A continually soft labor market is expected to be even weaker in August 2008 than a year ago, with hiring expectations, recruiting difficulty and new-hire compensation all down sharply in manufacturing and service sectors, according to the latest Society for Human Resource Management (SHRM)/Rutgers LINE survey report.
The Leading Indicators of National Employment (LINE) Report is released more than a month ahead of the Bureau of Labor Statistics’ (BLS) Employment Situation Report for the same period and identifies early trends and changes in the national job market.
“These findings are pretty dramatic—some real drops and extended months of comparative lows compared to previous years,” said Jennifer Schramm, SHRM manager of workplace trends and forecasting.
The employment indexes for manufacturing and service sectors are at the lowest August levels for four years, the LINE report shows.
In manufacturing, the August 2008 employment expectations net increase index dropped by more than half, from 47.3 in August 2007 to 22.5 in August 2008.
In the service sector, the August 2008 employment expectations net increase index also dropped by more than half compared to August 2007.
The employment expectations index drops for August 2008 in both sectors are attributable to “both the drop in the percentage of organizations with increasing employment expectations and the rise in the percentage of organizations with decreasing employment expectations,” according to the LINE report.
Compensation for new hires, which includes wages and benefits, might provide an early indication of changing labor market conditions, according to the LINE report.
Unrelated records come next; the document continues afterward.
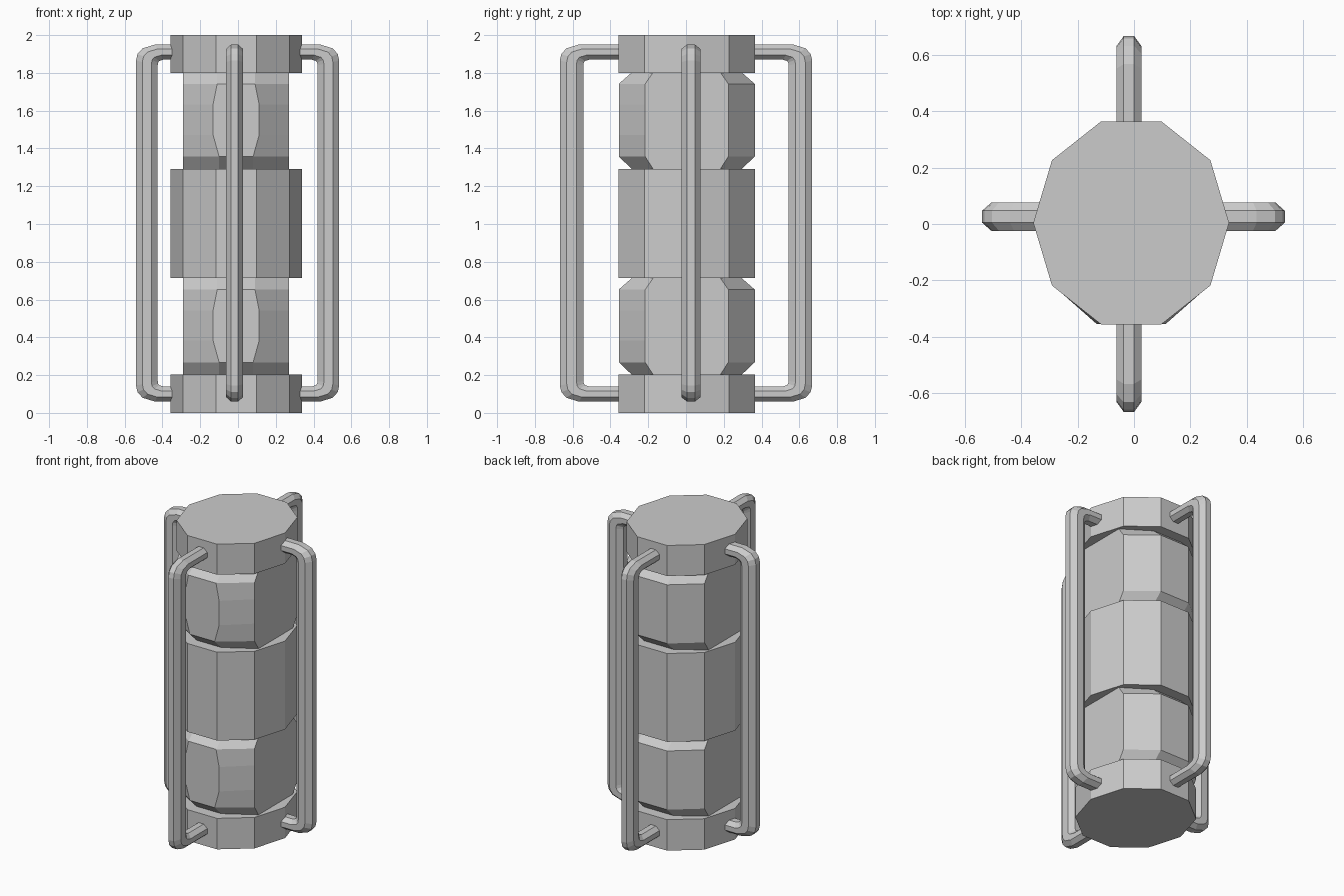
import bpy, bmesh
from math import cos, sin, pi

if "Cube" in bpy.data.objects:
    bpy.data.objects.remove(bpy.data.objects["Cube"])

CX, CY = -0.01, 0.004   # axis of the body


def loft(name, rings, closed=False):
    """Skin equal-length rings of points and cap both ends."""
    bm = bmesh.new()
    vs = [[bm.verts.new(p) for p in r] for r in rings]
    n = len(vs[0])
    for a, b in zip(vs, vs[1:]):
        for i in range(n):
            j = (i + 1) % n
            bm.faces.new((a[i], a[j], b[j], b[i]))
    bm.faces.new(vs[0][::-1])
    bm.faces.new(vs[-1])
    bmesh.ops.recalc_face_normals(bm, faces=bm.faces)
    me = bpy.data.meshes.new(name)
    bm.to_mesh(me)
    bm.free()
    ob = bpy.data.objects.new(name, me)
    bpy.context.collection.objects.link(ob)
    return ob


def drum(name, z0, z1):
    """Ten-sided collar."""
    ring = [(CX + 0.348 * cos(i * pi / 5), CY + 0.379 * sin(i * pi / 5)) for i in range(10)]
    loft(name, [[(x, y, z) for x, y in ring] for z in (z0, z1)])


def waist(name, z0):
    """Eight-sided narrow section, chamfered front and back, front panel bulging."""
    # height, y scale, half width of front panel
    stations = [(0.0, 0.81, 0.09), (0.065, 1, 0.09), (0.18, 1, 0.122),
                (0.34, 1, 0.122), (0.45, 1, 0.1), (0.51, 0.81, 0.1)]
    rings = []
    for z, s, f in stations:
        pts = [(0.281, -0.22), (0.281, 0.22), (0.108, 0.36), (-0.108, 0.36),
               (-0.281, 0.22), (-0.281, -0.22), (-f, -0.36), (f, -0.36)]
        rings.append([(CX + x, CY + y * s, z0 + z) for x, y in pts])
    loft(name, rings)


def handle(name, dx, dy, reach, thick, width, offset):
    """Tall D-shaped rod; each station pairs an outer and an inner point (r, z)."""
    R, T = reach, thick
    half = [((0.27, 0.945), (0.27, 0.865)),
            ((R - 0.10, 0.945), (R - T - 0.03, 0.865)),
            ((R - 0.035, 0.925), (R - T - 0.008, 0.858)),
            ((R - 0.008, 0.895), (R - T - 0.002, 0.85)),
            ((R, 0.86), (R - T, 0.835))]
    stations = half + [((a, -b), (c, -d)) for (a, b), (c, d) in reversed(half)]
    k = 1 / cos(pi / 8)
    rings = []
    for (ro, zo), (ri, zi) in stations:
        ring = []
        for i in range(8):
            t = pi / 8 + i * pi / 4
            c, w = k * cos(t) / 2, k * sin(t) * width / 2
            r = (ro + ri) / 2 + (ro - ri) * c
            z = 1.005 + (zo + zi) / 2 + (zo - zi) * c
            # side offset is measured along the axis across the handle
            ring.append((dx * r + abs(dy) * (w + offset), dy * r + abs(dx) * (w + offset), z))
        rings.append(ring)
    loft(name, rings)


# Stacked body
drum("bottom_cap", 0.0, 0.203)
waist("lower_waist", 0.203)
drum("middle_collar", 0.713, 1.292)
waist("upper_waist", 1.292)
drum("top_cap", 1.8, 2.0)

# Four guard handles
handle("left_handle", -1, 0, 0.54, 0.115, 0.102, 0.026)
handle("right_handle", 1, 0, 0.536, 0.115, 0.102, 0.026)
handle("front_handle", 0, -1, 0.668, 0.125, 0.09, -0.018)
handle("back_handle", 0, 1, 0.668, 0.125, 0.09, -0.018)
The report provides the only published index of new-hire compensation in the United States.
The new-hire compensation for the service sector fell from 14.1 in July 2007 to 6.6 in July 2008; in manufacturing, it fell from 12.1 in July 2007 to 0.4 in July 2008.
In addition, the report looks at the changes in the number of vacancies in exempt and nonexempt employment that employers actively are trying to fill as an early indicator of the supply and demand of labor.
The service sector’s index for exempt positions was down significantly—dropping by more than two-thirds, from 11.1 in July 2007 to 3.1 in July 2008.
For nonexempt positions, the index dropped by nearly half, from 16.7 to 9.7 during the same time period.
The recruiting difficulty index, which measures how difficult it is for employers to recruit “A-level” candidates to fill positions that are of greatest strategic value to the employers, is lower than at this time July 2007 for both sectors.
The service sector index fell sharply, from 15.2 in July 2007 to 9.8 July 2008. In manufacturing, it fell substantially, from 14.7 in July 2007 to -7.6 in July 2008.
The drop for the service sector is attributed to a higher percentage of HR professionals reporting a decrease in the difficulty they experience in recruiting their A-level candidates, according to Schramm.
The drop for the manufacturing sector is attributable to an increase in the number of companies reporting lower levels of recruiting difficulty and a decline in the number of companies reporting increasing difficulty recruiting talent, according to the LINE report.
The LINE report is produced by SHRM and the Rutgers University School of Management and Labor Relations. Data for the report is collected through a monthly survey of HR executives at more than 500 manufacturing and 500 service sector organizations.
Kathy Gurchiek is associate editor for HR News. She can be reached at email@example.com.